Day 1 – at first light, around 9am, the expedition to walk Hadrian’s Wall path got underway after a light meal the locals call a ‘full English breakfast’. The sun was shining and the views across the Solway Firth were magnificent.
The walk started at Solway-on-Bowness, a fascinating town with some rather amusing history. The locals have a history of fighting with the Scots across the firth and in 1626 border raiders stole the bells from the local church. As the thieves were escaping across the firth they accidentally dropped the bells into the water. The bells have never been recovered. Subsequently some locals went across to Scotland and stole two new bells from Scotland and here they remain.
The thought of walking 84 miles was a little daunting but the small company (of two) set off in good humour. At the end of the first mile we meet an interesting character Roger Brough, who has set up a signpost which enables him to add any place in the world. Naturally we asked for Brisbane. And naturally there was a photo. And a donation box.
We watched the sea birds, followed narrow paths and crossed through timber gates. All the way the views were wonderful, sometimes the water, sometimes patchwork fields.
We saw apple trees weighted down with fruit and the ever-present bramble bushes. Apparently you can call them blackberries if the fruit is bigger.
We saw some other walkers, although most think it is too cold. More fool them it is wonderful here. We see many locals, some of whom have four legs. Signs warn us that we must share the road at times.
We arrive at our accommodation – Hillside Farm – and the view is very rural. The colours are so nice.
The end of the first day is at Burgh-on-Sands where King Edward 1 met his untimely end. In fact there is so much history here that it is difficult to take it all in.
On the second day we are heading for Carlisle. There are many hazards along the way – steep riverbanks, the threat of violence
and locals plying us with temptations such as caramel ice-cream from the Lakes District or homemade bramble jelly
The road was a little more difficult that the flat marshland from yesterday although, again, it was a beautiful day. We started by walking through fields lined with hawthorn and ash
and finished by following the river Eden. We had a break on the riverbank and watched a man fly fishing.
And finished the day in Carlisle
So 24km and all without the aid of a Medivac helicopter or even a blister pad – that’s a result!!
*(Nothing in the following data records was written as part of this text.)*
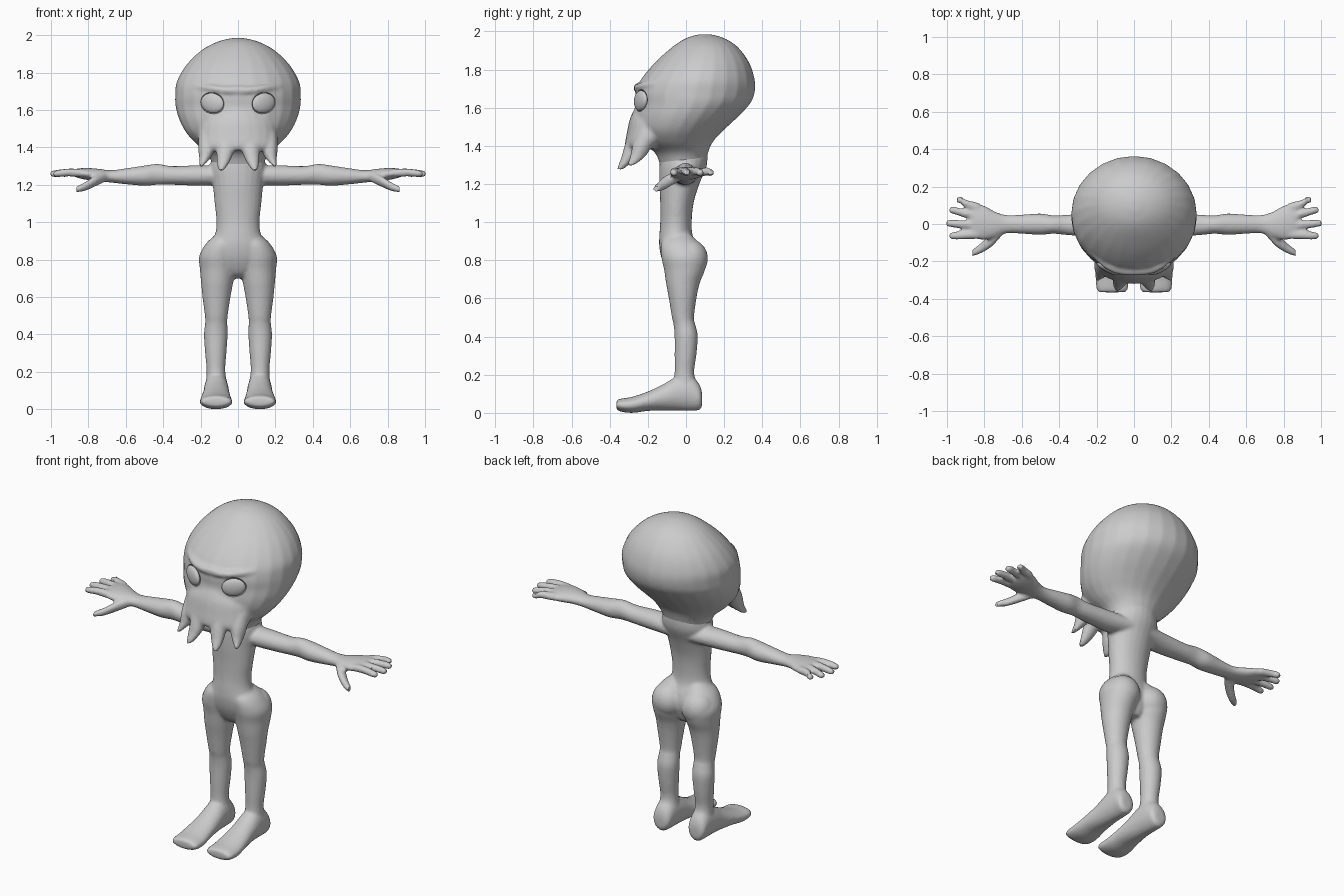
import bpy, bmesh, math
from mathutils import Vector, Matrix

skin = bpy.data.materials.new("grey skin")
skin.diffuse_color = (0.6, 0.6, 0.6, 1)


def spline(rings, steps=4):
    """Smoothly fill in extra rings between the given ones."""
    out = []
    for i in range(len(rings) - 1):
        p0, p1, p2 = rings[max(i - 1, 0)], rings[i], rings[i + 1]
        p3 = rings[min(i + 2, len(rings) - 1)]
        for s in range(steps):
            t = s / steps
            out.append([0.5 * (2 * b + (c - a) * t + (2 * a - 5 * b + 4 * c - d) * t * t
                               + (3 * b - a - 3 * c + d) * t ** 3)
                        for a, b, c, d in zip(p0, p1, p2, p3)])
    return out + [list(rings[-1])]


def loft(bm, axis, rings, side=1, n=24):
    """Closed tube; ring = (position on axis, low, high, low, high) on the other two axes."""
    loops = []
    for pos, a0, a1, b0, b1 in spline(rings):
        loop = []
        for k in range(n):
            t = 2 * math.pi * k / n
            co = [(a0 + a1) / 2 + (a1 - a0) / 2 * math.cos(t),
                  (b0 + b1) / 2 + (b1 - b0) / 2 * math.sin(t)]
            co.insert("xyz".index(axis), pos)
            loop.append(bm.verts.new((co[0] * side, co[1], co[2])))
        loops.append(loop)
    faces = [bm.faces.new(loops[0]), bm.faces.new(loops[-1][::-1])]
    for p, q in zip(loops, loops[1:]):
        for k in range(n):
            j = (k + 1) % n
            faces.append(bm.faces.new((p[k], q[k], q[j], p[j])))
    bmesh.ops.recalc_face_normals(bm, faces=faces)


def strand(bm, axis, points, side=1):
    """Tapered limb; point = (x, y, z, half size, half size)."""
    i = "xyz".index(axis)
    rings = []
    for *c, r1, r2 in points:
        pos = c.pop(i)
        rings.append((pos, c[0] - r1, c[0] + r1, c[1] - r2, c[1] + r2))
    loft(bm, axis, rings, side, 12)


def ball(bm, centre, size, turn=0, tilt=0):
    m = (Matrix.Translation(centre) @ Matrix.Rotation(turn, 4, 'Z')
         @ Matrix.Rotation(tilt, 4, 'Y') @ Matrix.Diagonal((*size, 1)))
    bmesh.ops.create_uvsphere(bm, u_segments=32, v_segments=16, radius=1, matrix=m)


def finish(name, bm, voxel=0, cutter=None):
    """Make the object, fuse its pieces into one skin and shade it smooth."""
    me = bpy.data.meshes.new(name)
    bm.to_mesh(me)
    bm.free()
    ob = bpy.data.objects.new(name, me)
    bpy.context.collection.objects.link(ob)
    me.materials.append(skin)
    bpy.ops.object.select_all(action='DESELECT')
    ob.select_set(True)
    bpy.context.view_layer.objects.active = ob
    if voxel:
        mod = ob.modifiers.new("fuse", 'REMESH')
        mod.mode, mod.voxel_size = 'VOXEL', voxel
        mod = ob.modifiers.new("soften", 'SMOOTH')
        mod.factor, mod.iterations = 0.5, 4
    if cutter:
        mod = ob.modifiers.new("sockets", 'BOOLEAN')
        mod.operation, mod.object = 'DIFFERENCE', cutter
    for mod in list(ob.modifiers):
        bpy.ops.object.modifier_apply(modifier=mod.name)
    bpy.ops.object.shade_smooth_by_angle(angle=math.radians(40))
    return ob


# Body: torso, then legs, feet, arms and hands on both sides
bm = bmesh.new()
loft(bm, 'z', [(1.40, -.12, .12, -.13, .11), (1.30, -.15, .15, -.14, .11),
               (1.20, -.135, .135, -.14, .07), (1.10, -.125, .125, -.135, .04),
               (1.00, -.115, .115, -.135, .03), (.93, -.125, .125, -.14, .035),
               (.87, -.165, .165, -.14, .06), (.80, -.17, .17, -.125, .07),
               (.73, -.11, .11, -.09, .05), (.70, -.05, .05, -.05, .03)])
for s in (1, -1):
    # leg with hip and buttock
    loft(bm, 'z', [(.94, .03, .11, -.09, .02), (.89, .0, .168, -.13, .07),
                   (.82, -.0, .207, -.13, .11), (.75, .01, .204, -.115, .1),
                   (.68, .025, .198, -.105, .072), (.60, .04, .19, -.09, .055),
                   (.50, .055, .177, -.074, .042), (.46, .057, .176, -.065, .05),
                   (.40, .055, .182, -.06, .062), (.30, .062, .176, -.06, .054),
                   (.21, .068, .168, -.06, .043), (.14, .06, .172, -.07, .06),
                   (.08, .06, .172, -.07, .07)], s)
    ball(bm, (.098 * s, .02, .81), (.098, .095, .1))
    # foot
    loft(bm, 'y', [(.085, .09, .15, .04, .10), (.07, .065, .172, .015, .15),
                   (.02, .055, .178, .01, .2), (-.05, .05, .182, .012, .19),
                   (-.12, .045, .187, .012, .15), (-.20, .038, .197, .01, .112),
                   (-.28, .03, .205, .0, .085), (-.34, .03, .203, .006, .075),
                   (-.365, .045, .19, .02, .066)], s)
    # arm and palm
    loft(bm, 'x', [(.05, -.08, .08, 1.2, 1.3), (.20, -.07, .06, 1.195, 1.305),
                   (.35, -.06, .05, 1.2, 1.3), (.43, -.052, .046, 1.2, 1.312),
                   (.50, -.058, .056, 1.195, 1.303), (.60, -.052, .05, 1.203, 1.288),
                   (.68, -.05, .048, 1.212, 1.278), (.74, -.072, .065, 1.218, 1.285),
                   (.80, -.085, .098, 1.225, 1.29), (.85, -.078, .11, 1.235, 1.288),
                   (.875, -.07, .1, 1.245, 1.282)], s)
    # fingers and thumb
    for y0, x1, y1 in ((.088, .945, .128), (.038, .985, .073), (-.01, 1.0, .003), (-.055, .985, -.063)):
        strand(bm, 'x', [(.83, y0, 1.262, .026, .022), (.9, (y0 + y1) / 2, 1.266, .023, .022),
                         (x1 - .02, y1, 1.26, .02, .019), (x1 + .004, y1, 1.257, .014, .013)], s)
    strand(bm, 'x', [(.70, -.03, 1.245, .025, .025), (.76, -.085, 1.222, .036, .03),
                     (.82, -.13, 1.19, .028, .024), (.865, -.155, 1.175, .018, .016)], s)
finish("body", bm, .009)

# Eye sockets cutter and eyes
eyes = {}
for name, grow in (("eye_socket_cutter", 1.08), ("eyes", 1.0)):
    eb = bmesh.new()
    for s in (1, -1):
        ball(eb, (.137 * s, -.238, 1.637), (.068 * grow, .022 * grow, .053 * grow),
             .46 * s, -.2 * s)
    eyes[name] = finish(name, eb)
cutter = eyes["eye_socket_cutter"]
cutter.hide_render = True
cutter.hide_set(True)

# Head: skull and neck, face skirt, brow and hanging tentacles
bm = bmesh.new()
loft(bm, 'z', [(1.985, -.03, .03, .07, .13), (1.965, -.11, .11, -.0, .2),
               (1.92, -.195, .195, -.07, .27), (1.84, -.277, .277, -.16, .33),
               (1.75, -.328, .328, -.235, .36), (1.68, -.336, .336, -.265, .36),
               (1.62, -.334, .334, -.265, .335), (1.55, -.315, .315, -.275, .27),
               (1.48, -.278, .278, -.27, .195), (1.42, -.225, .225, -.23, .14),
               (1.36, -.16, .16, -.16, .115), (1.28, -.13, .13, -.13, .095)])
loft(bm, 'z', [(1.60, -.13, .13, -.268, -.05), (1.54, -.2, .2, -.295, -.02),
               (1.47, -.215, .215, -.31, -.04), (1.41, -.205, .205, -.32, -.1),
               (1.385, -.17, .17, -.31, -.14)])
for s in (1, -1):
    strand(bm, 'z', [(.07, -.235, 1.49, .055, .05), (.065, -.275, 1.41, .052, .045),
                     (.075, -.305, 1.34, .04, .035), (.087, -.335, 1.29, .022, .024),
                     (.09, -.35, 1.275, .01, .012)], s)
    strand(bm, 'z', [(.165, -.19, 1.48, .045, .06), (.165, -.225, 1.41, .048, .055),
                     (.175, -.25, 1.35, .034, .042), (.192, -.28, 1.31, .016, .026),
                     (.2, -.295, 1.295, .008, .012)], s)
    # brow ridge
    strand(bm, 'x', [(-.02, -.24, 1.705, .036, .028), (.07, -.236, 1.705, .036, .025),
                     (.15, -.208, 1.715, .034, .022), (.23, -.15, 1.725, .02, .015)], s)
finish("head", bm, .01, cutter)
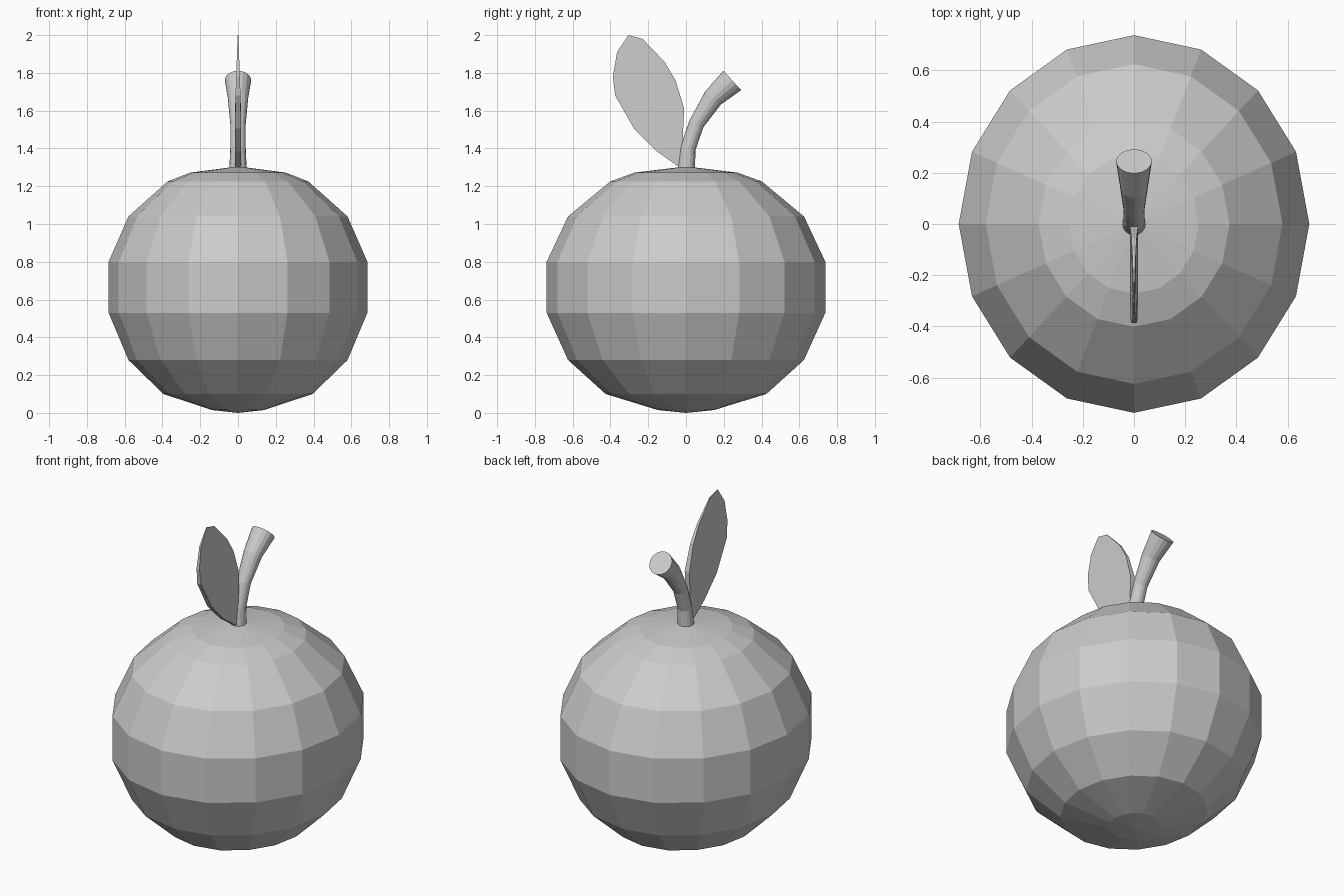
import bpy, bmesh
from math import cos, sin, pi, atan2
from mathutils import Vector

if "Cube" in bpy.data.objects:
    bpy.data.objects.remove(bpy.data.objects["Cube"])


def make_object(name, bm):
    bmesh.ops.recalc_face_normals(bm, faces=bm.faces)
    mesh = bpy.data.meshes.new(name)
    bm.to_mesh(mesh)
    bm.free()
    ob = bpy.data.objects.new(name, mesh)
    bpy.context.collection.objects.link(ob)
    return ob


def bridge(bm, rings):
    for a, b in zip(rings, rings[1:]):
        n = len(a)
        for i in range(n):
            j = (i + 1) % n
            bm.faces.new((a[i], a[j], b[j], b[i]))


def fan(bm, ring, point):
    tip = bm.verts.new(point)
    for i in range(len(ring)):
        bm.faces.new((ring[i], ring[(i + 1) % len(ring)], tip))


# Fruit body: 16-sided rings, slightly deeper than wide
profile = [(0.138, 0.015), (0.395, 0.10), (0.58, 0.28), (0.685, 0.53),
           (0.685, 0.80), (0.58, 1.04), (0.373, 1.225), (0.253, 1.272)]
bm = bmesh.new()
rings = [[bm.verts.new((r * cos(i * pi / 8), r * 1.077 * sin(i * pi / 8), z))
          for i in range(16)] for r, z in profile]
bridge(bm, rings)
fan(bm, rings[0], (0, 0, 0))
fan(bm, rings[-1], (0, 0, 1.305))
make_object("fruit_body", bm)

# Stem: curved tube flaring at the tip (y, z, radius)
path = [(0.0, 1.27, 0.047), (0.01, 1.40, 0.041), (0.055, 1.53, 0.041),
        (0.143, 1.667, 0.054), (0.245, 1.76, 0.07)]
bm = bmesh.new()
rings = []
for k, (y, z, r) in enumerate(path):
    a, b = path[max(k - 1, 0)], path[min(k + 1, len(path) - 1)]
    lean = atan2(b[0] - a[0], b[1] - a[1])
    if k == 0:
        lean = 0
    rings.append([bm.verts.new((r * cos(t), y + r * sin(t) * cos(lean), z - r * sin(t) * sin(lean)))
                  for t in (i * pi / 8 for i in range(16))])
bridge(bm, rings)
bm.faces.new(rings[0])
bm.faces.new(rings[-1])
make_object("stem", bm)

# Leaf: upright thin blade, thinning towards its tip (y, z outline)
outline = [(-0.035, 1.30), (-0.02, 1.40), (-0.015, 1.50), (-0.01, 1.61), (-0.055, 1.76),
           (-0.115, 1.86), (-0.23, 1.98), (-0.305, 2.0), (-0.365, 1.91),
           (-0.387, 1.78), (-0.375, 1.68), (-0.275, 1.505), (-0.155, 1.385)]
bm = bmesh.new()
sides = []
for s in (-1, 1):
    sides.append([bm.verts.new((s * min(0.016, 0.002 + 0.035 * (2.0 - z)), y, z))
                  for y, z in outline])
bridge(bm, sides)
for ring in sides:
    bm.faces.new(ring)
make_object("leaf", bm)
Good on you Kaye you have inspired me there is so much to take in on the way, the weather looks great. I ‘ll show Bruce, although he has now definitely got ross river fever again so he ‘s not going anywhere too soon and now on Prednisone Cheers Rob ,
That’s no good hope he turns the corner soon
Lots of quilt ideas I reckon😀 looks fantastic. Lucky with weather hope it keeps going. Marg
That’s what we say!! Off again now -only a 5 mile hike this morning -easy going for Peter’s birthday
I love your adventures. Your way with words is amazing. Keep trekking. R xx
Sent from my iPad
Hi Kaye, Just arrived back myself, and went to sewing this week to hear that you two are having a great time walking Hadrian’s Wall. I did not realize that you were going do such a huge distance, do you want us to take up a collection for you to buy a stack of plasters, new shoes, etc? Just remember, there will be a great pub at the end of the day somewhere where a G & T will be waiting to quench that thirst. The weather in the photo’s look great. Keep having a great time and I look forward to the next instalment. By the way, whilst we were in NZ the Aussie played the Poms, I tried to get John ( my pommie) to watch it with me, he lasted 1 minute when he decided to go for a walk – I guess he saw the writing on the wall and the pain of oit all was too much, did I rub it in when he returned. Take good care of each other and walk safely. Love, Dee
Date: Tue, 13 Oct 2015 21:47:11 +0000 To: firstname.lastname@example.org